Nonetheless, it is the burden of Mr. Berger’s case that the equation made by the authorities between political and artistic orthodoxy is a crudely mistaken one. If only, he implies, the Academy could be left, without support, to flounder on its own…. What then? Mr. Berger apparently knows Neizvestny well, so that when he tells us that he does not want to form part of any “avant-garde” (in the limiting, but I believe historically accurate, sense in which I have been using the term), we must assume that he is conveying the artist’s own ideas. In fact, he suggests, Neizvestny is the very sort of “public” artist that both an Academy and a truly Socialist government ought to be supporting: it is in this light, presumably, that we can make sense of his claim that “Neizvestny’s sculpture…represents a phase in the struggle against Imperialism,” though it must be admitted that the comment looks pretty ironical in the context of the account given by Mr. Berger of the artist’s struggles nearer home.

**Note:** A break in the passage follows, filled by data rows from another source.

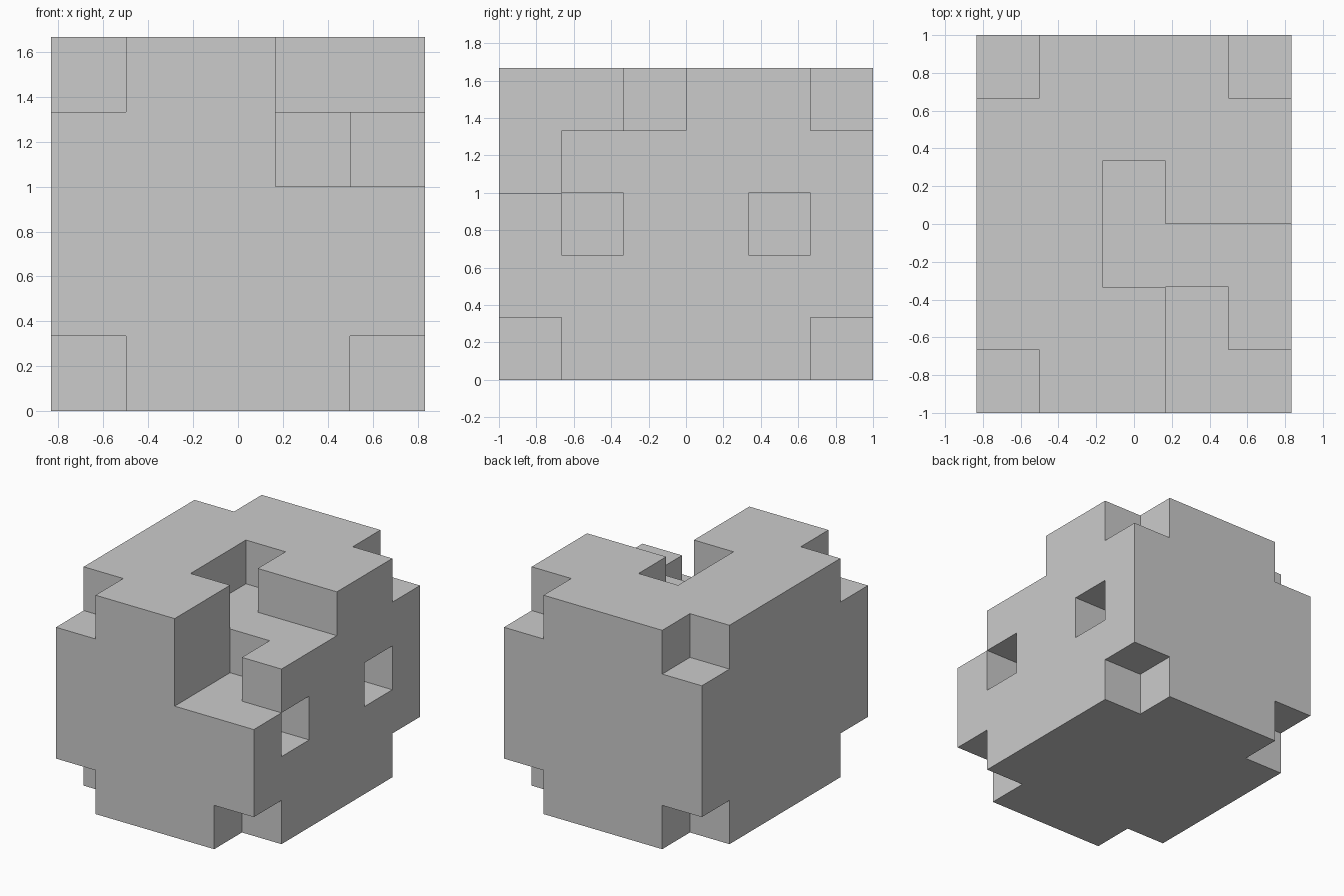
import bpy, bmesh
from itertools import product
from mathutils import Vector

if "Cube" in bpy.data.objects:
    bpy.data.objects.remove(bpy.data.objects["Cube"])

U = 1 / 3              # cell size
NX, NY, NZ = 5, 6, 5   # block size in cells

cells = set(product(range(NX), range(NY), range(NZ)))


def carve(xs, ys, zs):
    cells.difference_update(product(xs, ys, zs))


# Eight notched corners
carve((0, NX - 1), (0, NY - 1), (0, NZ - 1))
# Slot and front right opening in the top layer
carve((2,), range(2, 4), (4,))
carve((3, 4), range(0, 3), (4,))
# Lower step of the opening
carve((3,), (0, 1), (3,))
carve((4,), (0,), (3,))
# Two square pockets in the right side
carve((4,), (1, 4), (2,))

# Skin the remaining cells: one quad per exposed side
bm = bmesh.new()
for c in cells:
    for axis, side in product(range(3), (0, 1)):
        n = list(c)
        n[axis] += 2 * side - 1
        if tuple(n) in cells:
            continue
        a, b = (axis + 1) % 3, (axis + 2) % 3
        quad = []
        for da, db in ((0, 0), (1, 0), (1, 1), (0, 1)):
            p = Vector(c)
            p[axis] += side
            p[a] += da
            p[b] += db
            quad.append(bm.verts.new((p - Vector((NX / 2, NY / 2, 0))) * U))
        bm.faces.new(quad if side else quad[::-1])

# Join the quads and merge flat areas
bmesh.ops.remove_doubles(bm, verts=bm.verts, dist=1e-4)
bmesh.ops.dissolve_limit(bm, angle_limit=0.01, verts=bm.verts, edges=bm.edges)

mesh = bpy.data.meshes.new("notched_block")
bm.to_mesh(mesh)
bm.free()
bpy.context.collection.objects.link(bpy.data.objects.new("notched_block", mesh))
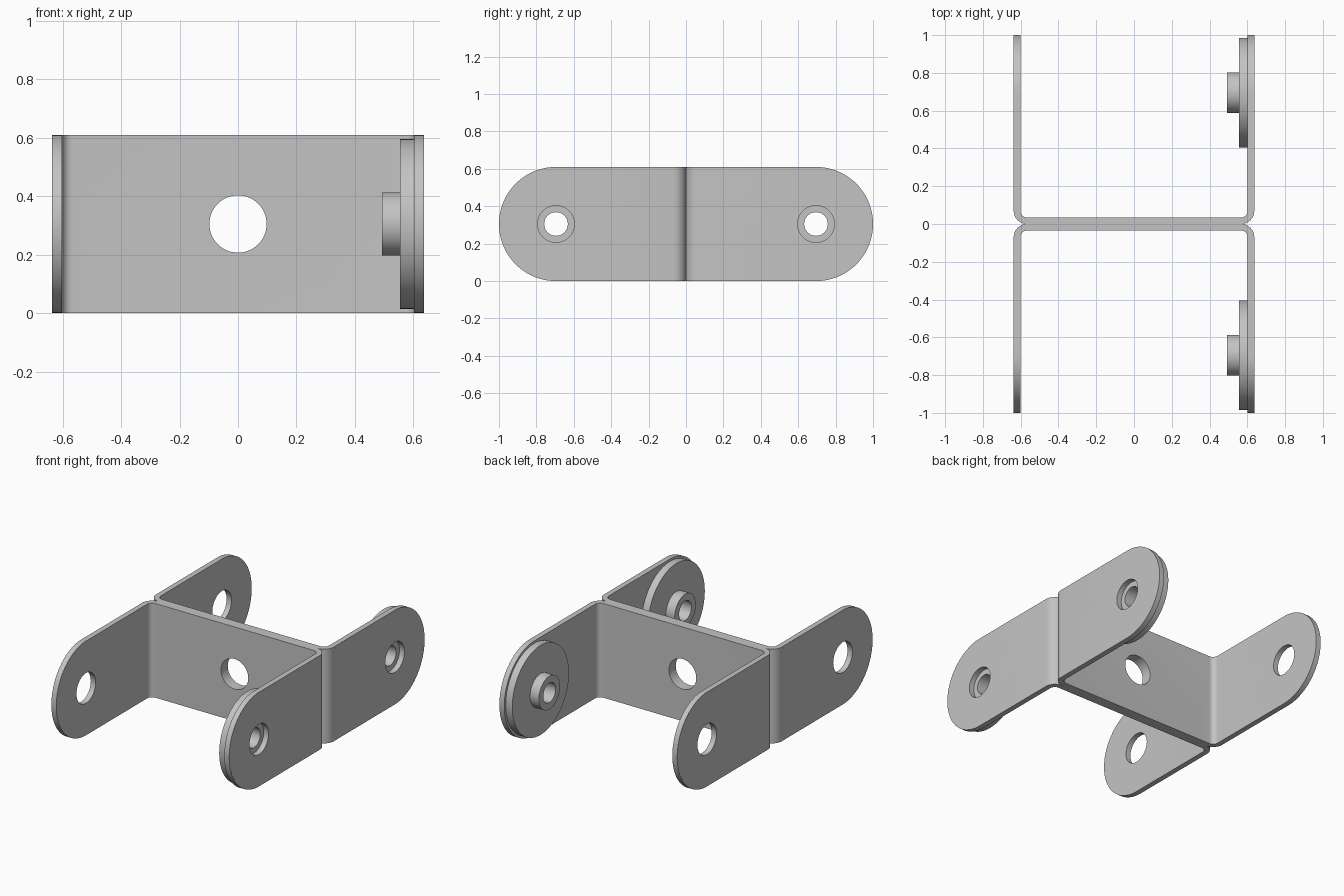
import bpy, bmesh, math
from mathutils import Matrix, Vector

cube = bpy.data.objects.get("Cube")
if cube:
    bpy.data.objects.remove(cube, do_unlink=True)

HALF_X, THICK, HEIGHT = 0.637, 0.035, 0.61
BEND = 0.07                      # outer bend radius
MID = HEIGHT / 2                 # height of all hole centres
EAR_Y = 1 - MID                  # ear hole distance from the web
HOLE, BORE = 0.098, 0.063

steel = bpy.data.materials.new("grey_steel")
steel.use_nodes = True
colour = (0.55, 0.55, 0.55, 1)
steel.diffuse_color = colour
steel.node_tree.nodes["Principled BSDF"].inputs["Base Color"].default_value = colour


def prism(name, outline, direction):
    """Extrude a closed outline of 3D points along a direction."""
    bm = bmesh.new()
    face = bm.faces.new([bm.verts.new(p) for p in outline])
    top = bmesh.ops.extrude_face_region(bm, geom=[face])["geom"]
    verts = [v for v in top if isinstance(v, bmesh.types.BMVert)]
    bmesh.ops.translate(bm, verts=verts, vec=Vector(direction))
    bmesh.ops.recalc_face_normals(bm, faces=bm.faces)
    mesh = bpy.data.meshes.new(name)
    bm.to_mesh(mesh)
    bm.free()
    mesh.materials.append(steel)
    obj = bpy.data.objects.new(name, mesh)
    bpy.context.collection.objects.link(obj)
    return obj


def arc(cx, cy, r, start, end, n):
    angles = [math.radians(start + (end - start) * i / n) for i in range(n + 1)]
    return [(cx + r * math.cos(a), cy + r * math.sin(a)) for a in angles]


def disc(name, x0, x1, y, r):
    """Cylinder along x, centred on the ear hole height."""
    ring = arc(y, MID, r, 0, 360, 64)[:-1]
    return prism(name, [(x0, a, b) for a, b in ring], (x1 - x0, 0, 0))


def combine(obj, tool, operation):
    mod = obj.modifiers.new(operation, 'BOOLEAN')
    mod.operation, mod.solver, mod.object = operation, 'EXACT', tool
    bpy.context.view_layer.objects.active = obj
    bpy.ops.object.modifier_apply(modifier=mod.name)
    bpy.data.objects.remove(tool, do_unlink=True)


def finish(obj):
    bpy.ops.object.select_all(action='DESELECT')
    obj.select_set(True)
    bpy.context.view_layer.objects.active = obj
    bpy.ops.object.shade_smooth_by_angle(angle=math.radians(30))


for side, label in ((-1, "front"), (1, "back")):
    # Bent U-shaped strip: right half of its section, then mirrored
    corner = HALF_X - BEND
    outer = arc(corner, BEND, BEND, -90, 0, 10) + [(HALF_X, 1.05)]
    inner = [(HALF_X - THICK, 1.05)] + arc(corner, BEND, BEND - THICK, 0, -90, 10)
    half = outer + inner
    section = half + [(-x, y) for x, y in reversed(half)]
    bracket = prism(label + "_bracket", [(x, side * y, 0) for x, y in section],
                    (0, 0, HEIGHT))

    # Round the ear ends
    stadium = (arc(EAR_Y, MID, MID, -90, 90, 48)
               + [(-0.2, HEIGHT), (-0.2, 0)])
    combine(bracket, prism("ear_shape", [(-1, side * y, z) for y, z in stadium],
                           (2, 0, 0)), 'INTERSECT')

    # Ear holes and web hole
    combine(bracket, disc("ear_hole", -1, 1, side * EAR_Y, HOLE), 'DIFFERENCE')
    ring = arc(0, MID, HOLE, 0, 360, 64)[:-1]
    combine(bracket, prism("web_hole", [(x, -0.2, z) for x, z in ring],
                           (0, 0.4, 0)), 'DIFFERENCE')
    finish(bracket)

    # Bushing: flange disc with a smaller hub and a bore through both
    bushing = disc(label + "_bushing", 0.555, HALF_X - THICK, side * EAR_Y, 0.29)
    combine(bushing, disc("hub", 0.492, 0.58, side * EAR_Y, 0.108), 'UNION')
    combine(bushing, disc("bore", 0.3, 0.8, side * EAR_Y, BORE), 'DIFFERENCE')
    finish(bushing)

To judge from the photographs Neizvestny’s work is certainly not “modern” as we understand the term, and Mr. Berger points out that it would have looked “old-fashioned” even forty years ago. It is derived, in fact, from an expressionist idiom current between 1915 and 1925. Why? The obvious answer would be that this is the last time that contemporary developments, inside and outside Russia, could be absorbed into the native tradition before the ban imposed by Stalinism, and that now, with the comparative thaw, it is to that tradition that aspiring new Soviet artists naturally return. In fact, Mr. Berger produces one of his most telling arguments to refute this. He suggests that any artist (and I take it that this could include Westerners as much as Russians) who wishes to embark on monumental figurative sculpture of a public kind may feel compelled to look back to that period, because sculptors since then have, with very few exceptions such as Henry Moore, tended to lose interest in this kind of work. Certainly, the idea that art must be constantly on the move and, like Lot’s wife, can never afford to look back, is one of the most destructive ones that our society has inherited from the avant-garde. The history of painting and sculpture contains constant examples of successful revivals in which a “modern” style has been established on the basis of experiences dating from many generations earlier. No one need reproach Neizvestny with not looking like some current hero of Madison Avenue or Bond Street.

With his books on Guttuso and Picasso this work constitutes a sort of trilogy devoted to the problems faced by the left-wing artist in modern society. In all three the ideas are often stimulating, but those readers for whom the words of Che Guevara, Frantz Fanon, and similar writers mean considerably less than they do for the author will find the most memorable sections to be the sensitive descriptions of the works of art themselves—and it is a measure of Mr. Berger’s talent that this should be the case even when the originals remain invisible.

This Issue

July 10, 1969